→ WHAT NEEDS TO BE DONE: Exactly the lines from the one containing "Vector((0.06, -0.56, 1.39))]" through the end of the entries, both ends included, are to be output.

(Entries taken from a collection)

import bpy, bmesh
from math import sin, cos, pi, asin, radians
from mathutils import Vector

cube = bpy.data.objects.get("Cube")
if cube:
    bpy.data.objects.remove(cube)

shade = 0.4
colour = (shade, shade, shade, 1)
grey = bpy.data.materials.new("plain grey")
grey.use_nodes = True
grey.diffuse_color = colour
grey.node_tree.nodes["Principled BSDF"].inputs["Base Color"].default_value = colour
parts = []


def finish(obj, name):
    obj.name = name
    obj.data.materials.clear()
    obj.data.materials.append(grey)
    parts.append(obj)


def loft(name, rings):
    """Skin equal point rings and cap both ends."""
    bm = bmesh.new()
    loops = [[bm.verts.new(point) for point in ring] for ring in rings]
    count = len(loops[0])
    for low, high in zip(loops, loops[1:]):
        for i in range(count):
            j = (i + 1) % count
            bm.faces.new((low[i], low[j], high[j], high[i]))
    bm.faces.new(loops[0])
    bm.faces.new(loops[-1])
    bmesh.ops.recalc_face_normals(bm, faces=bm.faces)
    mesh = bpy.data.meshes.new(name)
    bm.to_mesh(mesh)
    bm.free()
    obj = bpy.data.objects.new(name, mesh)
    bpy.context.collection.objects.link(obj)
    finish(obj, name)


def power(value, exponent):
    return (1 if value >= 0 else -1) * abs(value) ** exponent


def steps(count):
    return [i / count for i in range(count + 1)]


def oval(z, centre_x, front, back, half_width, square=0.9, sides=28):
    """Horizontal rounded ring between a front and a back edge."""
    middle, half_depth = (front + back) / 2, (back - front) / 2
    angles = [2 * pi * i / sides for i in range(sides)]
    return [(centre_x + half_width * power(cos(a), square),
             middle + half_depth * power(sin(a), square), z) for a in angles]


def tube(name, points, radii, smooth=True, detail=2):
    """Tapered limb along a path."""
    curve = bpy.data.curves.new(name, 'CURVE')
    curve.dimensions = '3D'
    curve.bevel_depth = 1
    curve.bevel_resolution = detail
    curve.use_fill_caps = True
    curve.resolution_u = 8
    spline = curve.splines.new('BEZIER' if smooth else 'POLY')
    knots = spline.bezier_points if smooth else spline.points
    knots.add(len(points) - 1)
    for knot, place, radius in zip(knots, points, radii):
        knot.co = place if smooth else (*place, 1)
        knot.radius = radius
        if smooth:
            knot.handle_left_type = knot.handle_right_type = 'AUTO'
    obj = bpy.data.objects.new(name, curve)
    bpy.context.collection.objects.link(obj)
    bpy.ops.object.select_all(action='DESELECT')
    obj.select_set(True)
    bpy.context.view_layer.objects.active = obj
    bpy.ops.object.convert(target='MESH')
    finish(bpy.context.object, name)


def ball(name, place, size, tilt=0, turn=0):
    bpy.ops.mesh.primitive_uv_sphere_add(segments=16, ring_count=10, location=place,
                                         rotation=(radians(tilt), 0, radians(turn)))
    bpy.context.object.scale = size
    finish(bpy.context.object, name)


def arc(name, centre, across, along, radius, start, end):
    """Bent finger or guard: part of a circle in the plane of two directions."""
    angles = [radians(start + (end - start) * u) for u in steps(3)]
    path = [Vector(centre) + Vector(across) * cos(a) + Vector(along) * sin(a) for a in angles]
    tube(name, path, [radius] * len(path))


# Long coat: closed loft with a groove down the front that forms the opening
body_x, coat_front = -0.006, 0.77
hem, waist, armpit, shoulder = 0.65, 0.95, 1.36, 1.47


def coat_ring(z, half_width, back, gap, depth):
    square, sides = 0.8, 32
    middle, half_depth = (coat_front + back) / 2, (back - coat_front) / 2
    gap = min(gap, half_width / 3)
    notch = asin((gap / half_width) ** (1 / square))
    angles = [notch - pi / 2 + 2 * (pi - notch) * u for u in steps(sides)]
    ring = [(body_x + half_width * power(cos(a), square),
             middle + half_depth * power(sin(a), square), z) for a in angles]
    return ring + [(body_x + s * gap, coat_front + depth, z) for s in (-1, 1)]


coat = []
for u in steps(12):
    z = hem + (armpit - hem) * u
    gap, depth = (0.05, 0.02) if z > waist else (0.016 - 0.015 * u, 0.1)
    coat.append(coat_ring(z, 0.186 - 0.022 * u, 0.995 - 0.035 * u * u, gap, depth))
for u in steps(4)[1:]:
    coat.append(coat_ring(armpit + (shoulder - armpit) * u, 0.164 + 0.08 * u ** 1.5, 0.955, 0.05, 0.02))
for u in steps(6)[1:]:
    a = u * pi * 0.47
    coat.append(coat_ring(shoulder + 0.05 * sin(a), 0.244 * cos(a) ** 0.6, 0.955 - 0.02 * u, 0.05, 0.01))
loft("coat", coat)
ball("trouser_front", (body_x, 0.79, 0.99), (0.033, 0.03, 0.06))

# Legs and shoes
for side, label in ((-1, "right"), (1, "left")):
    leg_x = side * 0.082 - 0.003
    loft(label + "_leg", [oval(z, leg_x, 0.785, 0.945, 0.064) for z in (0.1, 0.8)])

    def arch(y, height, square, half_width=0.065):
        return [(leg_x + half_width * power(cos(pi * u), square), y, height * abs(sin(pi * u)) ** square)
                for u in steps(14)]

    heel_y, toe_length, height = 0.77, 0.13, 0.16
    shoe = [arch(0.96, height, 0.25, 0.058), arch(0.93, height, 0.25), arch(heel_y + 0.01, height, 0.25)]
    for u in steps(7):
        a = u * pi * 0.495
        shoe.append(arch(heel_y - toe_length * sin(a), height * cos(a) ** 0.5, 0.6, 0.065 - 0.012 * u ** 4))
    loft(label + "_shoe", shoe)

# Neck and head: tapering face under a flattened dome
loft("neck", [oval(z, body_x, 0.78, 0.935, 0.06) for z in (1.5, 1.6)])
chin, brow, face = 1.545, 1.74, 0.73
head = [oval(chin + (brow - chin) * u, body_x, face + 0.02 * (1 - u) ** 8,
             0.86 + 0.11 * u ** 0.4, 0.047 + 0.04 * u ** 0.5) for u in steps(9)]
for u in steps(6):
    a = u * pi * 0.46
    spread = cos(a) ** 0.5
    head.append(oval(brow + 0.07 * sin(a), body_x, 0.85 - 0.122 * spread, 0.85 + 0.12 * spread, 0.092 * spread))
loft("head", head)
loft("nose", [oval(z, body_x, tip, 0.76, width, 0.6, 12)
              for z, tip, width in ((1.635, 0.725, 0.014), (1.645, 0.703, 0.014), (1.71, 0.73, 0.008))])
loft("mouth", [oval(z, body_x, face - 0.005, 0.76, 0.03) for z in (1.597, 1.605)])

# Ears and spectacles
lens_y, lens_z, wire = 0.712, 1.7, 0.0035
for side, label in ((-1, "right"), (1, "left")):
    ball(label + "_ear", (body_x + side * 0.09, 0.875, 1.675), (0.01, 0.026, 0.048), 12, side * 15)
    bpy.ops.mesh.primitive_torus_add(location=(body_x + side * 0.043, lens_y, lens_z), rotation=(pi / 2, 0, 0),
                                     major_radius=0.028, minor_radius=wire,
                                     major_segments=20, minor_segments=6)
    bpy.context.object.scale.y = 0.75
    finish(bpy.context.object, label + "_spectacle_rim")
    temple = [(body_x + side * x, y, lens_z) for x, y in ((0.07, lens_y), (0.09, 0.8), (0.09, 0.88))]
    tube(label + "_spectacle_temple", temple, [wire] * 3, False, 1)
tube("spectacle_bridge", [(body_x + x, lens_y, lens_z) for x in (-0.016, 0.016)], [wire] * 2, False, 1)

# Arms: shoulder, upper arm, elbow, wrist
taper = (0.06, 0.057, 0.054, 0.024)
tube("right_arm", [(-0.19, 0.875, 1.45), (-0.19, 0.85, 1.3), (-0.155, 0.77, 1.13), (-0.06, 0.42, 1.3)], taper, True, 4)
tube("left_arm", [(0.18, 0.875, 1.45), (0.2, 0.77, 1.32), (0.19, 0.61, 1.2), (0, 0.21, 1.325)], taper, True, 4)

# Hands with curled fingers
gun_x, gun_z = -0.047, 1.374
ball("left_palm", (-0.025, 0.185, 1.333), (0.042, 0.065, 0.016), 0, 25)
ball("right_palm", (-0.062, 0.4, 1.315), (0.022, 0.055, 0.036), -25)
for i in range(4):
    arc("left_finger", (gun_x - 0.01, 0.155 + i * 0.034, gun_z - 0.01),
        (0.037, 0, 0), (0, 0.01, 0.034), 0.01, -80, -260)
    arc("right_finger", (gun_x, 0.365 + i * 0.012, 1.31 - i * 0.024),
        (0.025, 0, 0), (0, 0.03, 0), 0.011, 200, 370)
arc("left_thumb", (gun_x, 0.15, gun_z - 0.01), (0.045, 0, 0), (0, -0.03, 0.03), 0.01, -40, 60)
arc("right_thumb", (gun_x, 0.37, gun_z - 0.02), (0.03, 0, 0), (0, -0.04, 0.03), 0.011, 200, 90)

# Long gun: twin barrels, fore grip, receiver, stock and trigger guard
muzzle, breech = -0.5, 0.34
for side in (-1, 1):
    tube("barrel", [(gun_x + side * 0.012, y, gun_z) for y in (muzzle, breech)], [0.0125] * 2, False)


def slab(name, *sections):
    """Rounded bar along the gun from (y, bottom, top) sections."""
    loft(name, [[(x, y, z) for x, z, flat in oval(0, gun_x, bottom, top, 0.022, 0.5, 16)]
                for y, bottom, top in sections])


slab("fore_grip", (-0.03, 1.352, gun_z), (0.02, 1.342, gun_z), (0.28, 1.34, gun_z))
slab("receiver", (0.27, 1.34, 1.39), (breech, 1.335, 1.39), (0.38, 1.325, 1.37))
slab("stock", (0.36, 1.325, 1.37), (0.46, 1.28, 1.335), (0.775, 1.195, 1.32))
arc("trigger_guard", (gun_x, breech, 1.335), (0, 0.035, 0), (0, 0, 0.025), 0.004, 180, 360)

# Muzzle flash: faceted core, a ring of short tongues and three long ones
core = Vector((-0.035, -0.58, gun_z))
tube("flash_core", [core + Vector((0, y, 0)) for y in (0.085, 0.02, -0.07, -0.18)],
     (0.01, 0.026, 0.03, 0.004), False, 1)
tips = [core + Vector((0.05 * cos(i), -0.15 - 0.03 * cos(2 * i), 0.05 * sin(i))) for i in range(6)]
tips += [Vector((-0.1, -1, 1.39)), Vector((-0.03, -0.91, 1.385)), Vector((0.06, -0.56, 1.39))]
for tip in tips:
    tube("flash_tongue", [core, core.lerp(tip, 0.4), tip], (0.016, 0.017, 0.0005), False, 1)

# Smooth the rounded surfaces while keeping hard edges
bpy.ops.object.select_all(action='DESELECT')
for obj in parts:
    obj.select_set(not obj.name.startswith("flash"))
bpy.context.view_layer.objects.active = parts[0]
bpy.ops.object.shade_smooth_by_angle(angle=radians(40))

→ OUTPUT OF THE TASK:
tips += [Vector((-0.1, -1, 1.39)), Vector((-0.03, -0.91, 1.385)), Vector((0.06, -0.56, 1.39))]
for tip in tips:
    tube("flash_tongue", [core, core.lerp(tip, 0.4), tip], (0.016, 0.017, 0.0005), False, 1)

# Smooth the rounded surfaces while keeping hard edges
bpy.ops.object.select_all(action='DESELECT')
for obj in parts:
    obj.select_set(not obj.name.startswith("flash"))
bpy.context.view_layer.objects.active = parts[0]
bpy.ops.object.shade_smooth_by_angle(angle=radians(40))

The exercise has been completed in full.